Print the line that contains "foot = bmesh.new()" and every line that follows it in the data below, ending with the final line; include nothing else.

----------

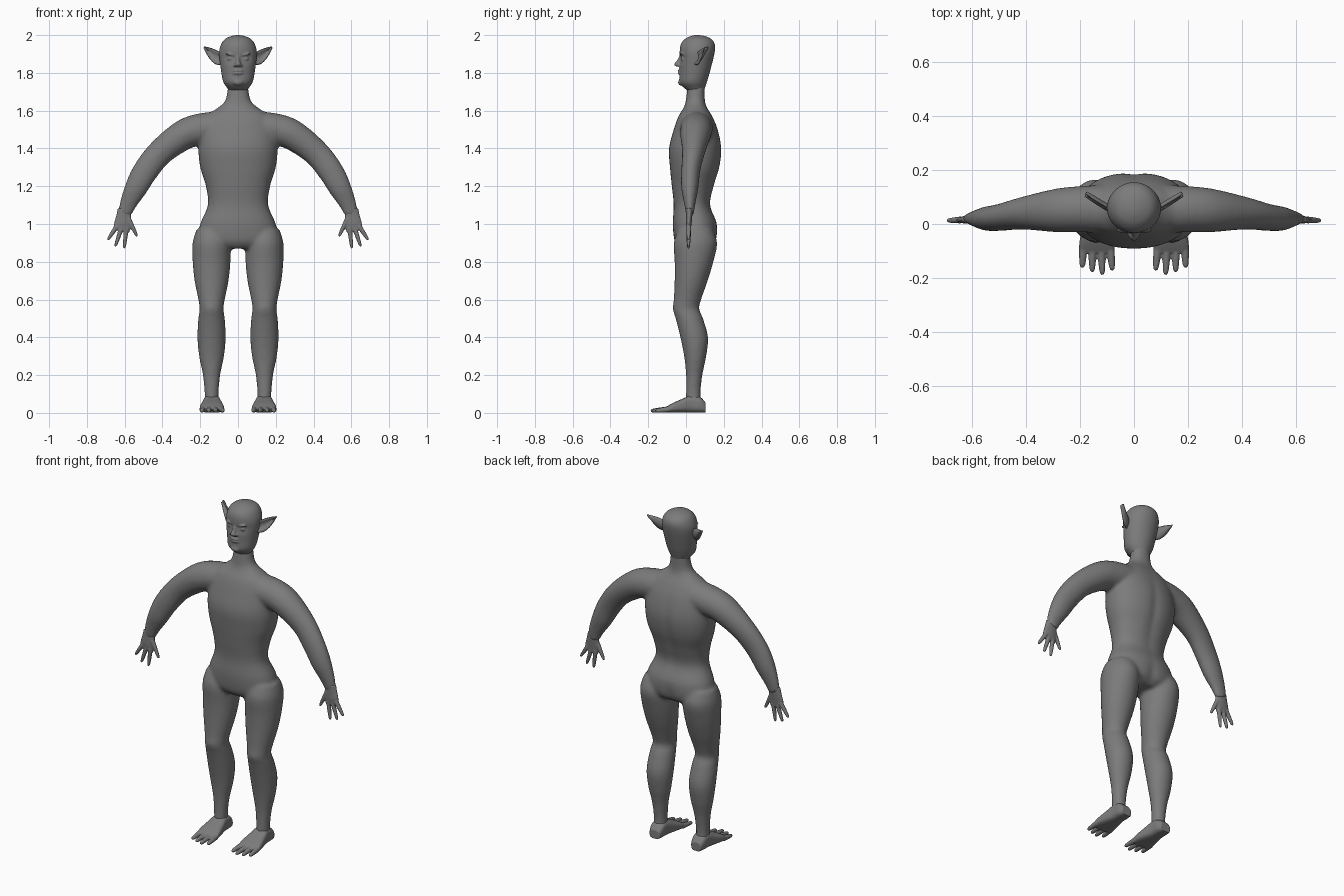
import bpy, bmesh, math
from mathutils import Vector, Matrix

cube = bpy.data.objects.get("Cube")
if cube:
    bpy.data.objects.remove(cube, do_unlink=True)

AXIS_Y, AXIS_Z = Vector((0, 1, 0)), Vector((0, 0, 1))
GREY = (.2, .2, .2, 1)
skin = bpy.data.materials.new("grey_skin")
skin.use_nodes = True
skin.diffuse_color = GREY
skin.node_tree.nodes["Principled BSDF"].inputs["Base Color"].default_value = GREY


def spline(rows, steps=5):
    """Smooth curve through rows of numbers."""
    out = []
    last = len(rows) - 1
    for i in range(last):
        before, start, end, after = (rows[max(0, min(last, i + k))] for k in (-1, 0, 1, 2))
        for step in range(steps):
            t = step / steps
            ease = t * t * (3 - 2 * t)
            rise, fall = t * (1 - t) ** 2 / 2, t * t * (1 - t) / 2
            out.append([b + (c - b) * ease + (c - a) * rise - (d - b) * fall
                        for a, b, c, d in zip(before, start, end, after)])
    return out + [list(rows[-1])]


def loft(bm, rows, v_axis=AXIS_Y, along=None, side=1, power=2, segments=40):
    """Closed tube through rows of (x, y, z, radius_u, radius_v)."""
    rows = spline(rows)
    points = [Vector(row[:3]) for row in rows]
    rings = []
    for i, row in enumerate(rows):
        tangent = along or points[min(i + 1, len(points) - 1)] - points[max(i - 1, 0)]
        u_axis = tangent.cross(v_axis).normalized()
        ring = []
        for k in range(segments):
            angle = math.tau * k / segments
            c, s = math.cos(angle), math.sin(angle)
            point = (points[i] + u_axis * row[3] * math.copysign(abs(c) ** (2 / power), c)
                     + v_axis * row[4] * math.copysign(abs(s) ** (2 / power), s))
            point.x *= side
            ring.append(bm.verts.new(point))
        rings.append(ring)
    skin_grid(bm, [ring + ring[:1] for ring in rings])
    bm.faces.new(rings[0])
    bm.faces.new(rings[-1])
    return [vert for ring in rings for vert in ring]


def skin_grid(bm, rows):
    for low, high in zip(rows, rows[1:]):
        for k in range(len(low) - 1):
            bm.faces.new((low[k], low[k + 1], high[k + 1], high[k]))


def column(bm, rows, x=0, **options):
    """Upright loft through rows of (z, half_width, front_y, back_y)."""
    return loft(bm, [(x, (front + back) / 2, z, width, (back - front) / 2)
                     for z, width, front, back in rows], along=AXIS_Z, **options)


def digit(bm, base, tip, radius, side):
    """Tapering finger or toe."""
    base, tip = Vector(base), Vector(tip)
    rows = []
    for t, taper in ((0, 1), (.5, .85), (.9, .6), (1, .2)):
        rows.append((*base.lerp(tip, t), radius * taper, radius * taper))
    loft(bm, rows, side=side, v_axis=AXIS_Z if base.z < .1 else AXIS_Y, segments=16)


def blob(bm, centre, size, tilt=0):
    place = Matrix.Translation(centre) @ Matrix.Rotation(tilt, 4, 'Y')
    bmesh.ops.create_uvsphere(bm, u_segments=20, v_segments=12, radius=1,
                              matrix=place @ Matrix.Diagonal((*size, 1)))


def finish(name, bm, voxel=None, smooth=0):
    """Make the object; a voxel size fuses its overlapping pieces."""
    bmesh.ops.recalc_face_normals(bm, faces=bm.faces)
    mesh = bpy.data.meshes.new(name)
    bm.to_mesh(mesh)
    bm.free()
    mesh.materials.append(skin)
    mesh.shade_smooth()
    ob = bpy.data.objects.new(name, mesh)
    bpy.context.collection.objects.link(ob)
    if voxel:
        merge = ob.modifiers.new("merge", 'REMESH')
        merge.mode, merge.voxel_size, merge.use_smooth_shade = 'VOXEL', voxel, True
        soften = ob.modifiers.new("soften", 'SMOOTH')
        soften.factor, soften.iterations = .5, smooth
    return ob


def bump(value, centre, width):
    return math.exp(-((value - centre) / width) ** 2)


# Torso with neck
body = bmesh.new()
torso = column(body, [
    (.87, .15, -.03, .12), (.91, .21, -.06, .16), (1, .2, -.07, .165), (1.1, .16, -.065, .13),
    (1.2, .17, -.075, .15), (1.3, .2, -.085, .18), (1.4, .21, -.09, .19), (1.5, .2, -.065, .17),
    (1.57, .17, -.04, .14), (1.62, .1, -.01, .11), (1.66, .065, 0, .1), (1.75, .05, .01, .1),
], power=2.2)
for vert in torso:
    if vert.co.y > .05:  # spine groove and buttock cleft
        depth = bump(vert.co.z, 1.3, .2) + bump(vert.co.z, .92, .06)
        vert.co.y -= .01 * depth * bump(vert.co.x, 0, .03)

# Arms and legs, fused into the torso
for side in (1, -1):
    loft(body, [
        (.1, .055, 1.51, .085, .09), (.2, .055, 1.5, .085, .085), (.29, .05, 1.47, .08, .08),
        (.41, .04, 1.38, .07, .06), (.49, .025, 1.28, .067, .05), (.54, .02, 1.19, .06, .045),
        (.58, .02, 1.11, .046, .03), (.6, .02, 1.05, .036, .02)], side=side)
    column(body, [
        (.97, .08, -.04, .14), (.9, .1, -.065, .165), (.8, .1, -.06, .145), (.7, .09, -.06, .115),
        (.6, .07, -.065, .08), (.55, .063, -.07, .07), (.5, .07, -.055, .09), (.4, .075, -.03, .117),
        (.3, .066, -.01, .107), (.2, .046, 0, .087), (.1, .037, 0, .077), (.04, .04, 0, .085),
    ], x=.14, side=side)
finish("body", body, .01, 6)

# Head with dented eye sockets and raised features
head = bmesh.new()
skull = column(head, [
    (1.7, .045, .02, .095), (1.72, .057, -.01, .1), (1.75, .077, -.034, .11), (1.8, .088, -.034, .125),
    (1.9, .1, -.034, .15), (1.95, .09, -.028, .153), (1.98, .068, -.005, .133),
    (1.995, .035, .025, .1), (2, .01, .05, .07)], segments=72)
for vert in skull:
    if vert.co.y < .03:
        vert.co.y += .012 * bump(abs(vert.co.x), .04, .028) * bump(vert.co.z, 1.877, .016)
nose_bridge, nose_tip = (0, -.02, 1.9, .008, .01), (0, -.047, 1.845, .015, .016)
loft(head, [nose_bridge, (0, -.034, 1.87, .009, .012), nose_tip, (0, -.04, 1.834, .013, .012)],
     segments=24)
for lip_z in (1.798, 1.812):
    blob(head, (0, -.034, lip_z), (.028, .01, .006))
blob(head, (0, -.028, 1.75), (.026, .014, .017))
for side in (1, -1):
    blob(head, (side * .04, -.02, 1.875), (.018, .007, .008))
    blob(head, (side * .04, -.024, 1.897), (.03, .009, .006), -side * .2)
    blob(head, (side * .016, -.038, 1.84), (.009, .011, .007))
finish("head", head, .005, 3)

for side, label in ((1, "left"), (-1, "right")):
    # Pointed ear: a cupped leaf swept outward and back
    ear = bmesh.new()
    leaf = []
    for x, low, high in spline([(.085, 1.845, 1.905), (.11, 1.845, 1.915), (.13, 1.855, 1.925),
                                (.155, 1.885, 1.933), (.18, 1.934, 1.937)]):
        row = []
        for k in range(7):
            t = k / 6
            cup = .012 * math.sin(math.pi * t)
            sweep = (x - .09) * .6 + cup + .012 * t
            row.append(ear.verts.new((side * (x - cup / 2), .045 + sweep, low + (high - low) * t)))
        leaf.append(row)
    skin_grid(ear, leaf)
    shell = finish(label + "_ear", ear).modifiers.new("thickness", 'SOLIDIFY')
    shell.thickness, shell.offset = .007, 0

    # Hand: flat palm, thumb and three fingers
    hand = bmesh.new()
    loft(hand, [(.6, .018, 1.08, .036, .018), (.605, .017, 1.04, .04, .016),
                (.61, .015, 1, .046, .014), (.617, .015, .965, .043, .01)], side=side)
    for base_x, base_z, tip_x, tip_z in ((.58, 1.03, .534, .934), (.59, .98, .603, .87),
                                         (.617, .98, .65, .88), (.64, .99, .69, .915)):
        digit(hand, (base_x, .015, base_z), (tip_x, .013, tip_z), .013, side)
    finish(label + "_hand", hand, .004, 2)

    # Foot: wedge with squared heel and four toes
    foot = bmesh.new()
    wedge = ((.104, .032, .026), (.075, .042, .041), (.03, .045, .046),
             (-.02, .055, .036), (-.07, .064, .025), (-.108, .065, .014))
    loft(foot, [(.138, y, height + .002, width, height) for y, width, height in wedge],
         v_axis=AXIS_Z, along=AXIS_Y, side=side, power=3)
    for k, tip_y in enumerate((-.172, -.188, -.178, -.162)):
        digit(foot, (.088 + k / 30, -.085, .02), (.08 + k / 27, tip_y, .011), .016, side)
    finish(label + "_foot", foot, .004, 2)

----------

REPLY TO THE TASK:
    foot = bmesh.new()
    wedge = ((.104, .032, .026), (.075, .042, .041), (.03, .045, .046),
             (-.02, .055, .036), (-.07, .064, .025), (-.108, .065, .014))
    loft(foot, [(.138, y, height + .002, width, height) for y, width, height in wedge],
         v_axis=AXIS_Z, along=AXIS_Y, side=side, power=3)
    for k, tip_y in enumerate((-.172, -.188, -.178, -.162)):
        digit(foot, (.088 + k / 30, -.085, .02), (.08 + k / 27, tip_y, .011), .016, side)
    finish(label + "_foot", foot, .004, 2)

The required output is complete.